Floods, grain demand limit Nola barges
Houston, 7 March (Argus) — Flooding along the lower Mississippi river and strong grain demand has tightened spot barge availability at New Orleans, limiting the ability for fertilizer loadings at the key port.
One fleet operator said about 80pc of its barges for spot shipment were not available at Nola because of high river flows and stronger southbound grain demand, resulting in empty barges traveling north.
Nola barge availability began to shrink in late February when the US Army Corps of Engineers closed five locks and dams along the Ohio and Arkansas rivers, marooning a large portion of the domestic barge fleet. Rising water levels also prevented operators fromrepositioningthe remaining fleet, as tow sizes were limited to 5-10 barges on the lower Mississippi river.
Barge operators are struggling to dispatch spot barges for grain shipments amid a recent price rally for corn and soybeans. Grain sales have increased in recent weeks on higher prices and stronger global demand, resulting in higher freight prices for southbound transit. The volume of soybeans inspected for export for the week ending 1 March was up by 14pc year-over-year, despite St Louis being the only major terminal operating without restrictions, according to the US Department of Agriculture.
Rising river levels have also delayed vessel arrivals at Nola after the US Coast Guard restricted port berthings to daylight hours only. The long port delays have already caused a potential deal for a first-half March urea vessel from Venezuela to be scrapped.
The delays could impact up to nine expected urea vessel arrivals in March. One vessel, the Thor Independence, was scheduled to arrive on 5 March from Algeria, but has yet to enter the port area, according to vessel tracking data. Two phosphate vessels are scheduled to arrive this month as well.
Water levels in New Orleans are expected to crest on 13 March at around 17 feet, according to the National Oceanic and Atmospheric Administration.

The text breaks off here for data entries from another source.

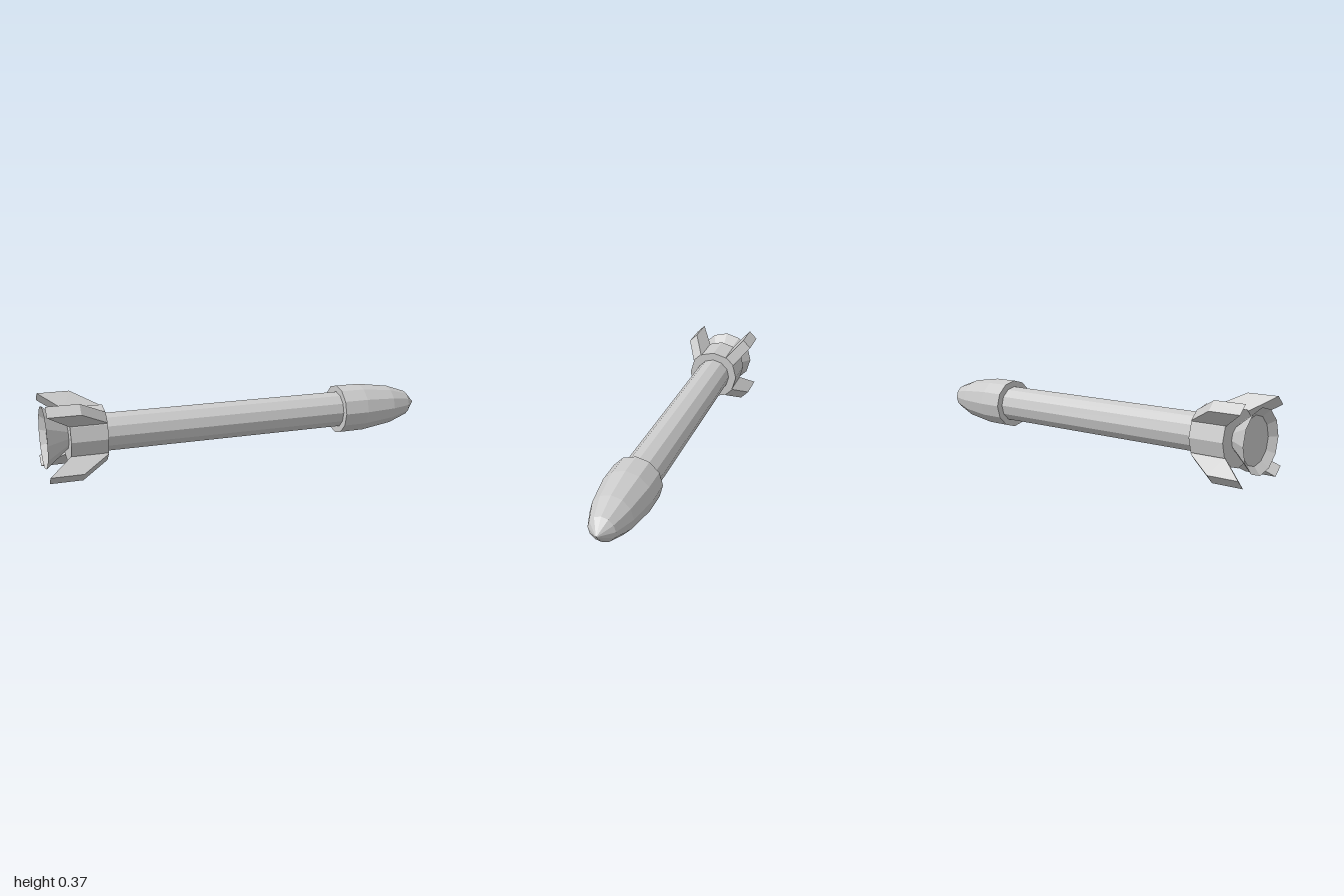
import * as THREE from 'three';

const material = new THREE.MeshStandardMaterial({ color: 0xcccccc, flatShading: true });
const SIDES = 12;

// Twelve-sided solid around the x axis; profile is [x, radius] from tail to nose
function turned(name, profile) {
  const points = profile.map(([x, r]) => new THREE.Vector2(r, x));
  const geometry = new THREE.LatheGeometry(points, SIDES).rotateZ(-Math.PI / 2);
  const mesh = new THREE.Mesh(geometry, material);
  mesh.name = name;
  return mesh;
}

export function createModel() {
  const rocket = new THREE.Group();
  rocket.name = 'rocket';
  const axis = new THREE.Group();
  axis.name = 'airframe';
  axis.position.y = 0.183;
  rocket.add(axis);

  axis.add(turned('body', [[-0.75, 0], [-0.75, 0.094], [0.55, 0.094], [0.55, 0]]));
  axis.add(turned('noseCone', [
    [0.53, 0], [0.53, 0.127], [0.66, 0.126], [0.83, 0.102], [0.94, 0.064], [1, 0],
  ]));
  axis.add(turned('tailCollar', [[-0.89, 0], [-0.89, 0.136], [-0.715, 0.136], [-0.715, 0]]));

  // Flared nozzle with a recessed end
  axis.add(turned('nozzle', [[-0.97, 0], [-0.97, 0.115], [-1, 0.152], [-0.88, 0.055], [-0.88, 0]]));

  // Four swept fins, set diagonally
  const outline = new THREE.Shape([
    [-0.89, 0.1], [-0.715, 0.1], [-0.715, 0.137], [-0.845, 0.229], [-1, 0.229], [-0.89, 0.129],
  ].map(([x, r]) => new THREE.Vector2(x, r)));
  const thickness = 0.06;
  const finGeometry = new THREE.ExtrudeGeometry(outline, { depth: thickness, bevelEnabled: false })
    .translate(0, 0, -thickness / 2);
  for (let i = 0; i < 4; i++) {
    const fin = new THREE.Mesh(finGeometry, material);
    fin.name = 'fin' + (i + 1);
    fin.rotation.x = Math.PI / 4 + i * Math.PI / 2;
    axis.add(fin);
  }
  return rocket;
}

The corps anticipates opening of the Bonnet Carre Spillway on 8 March for an estimated 20-25 days to alleviate water flow rates on the Mississippi river. The opening is expected to further delay vessels from discharging at Nola.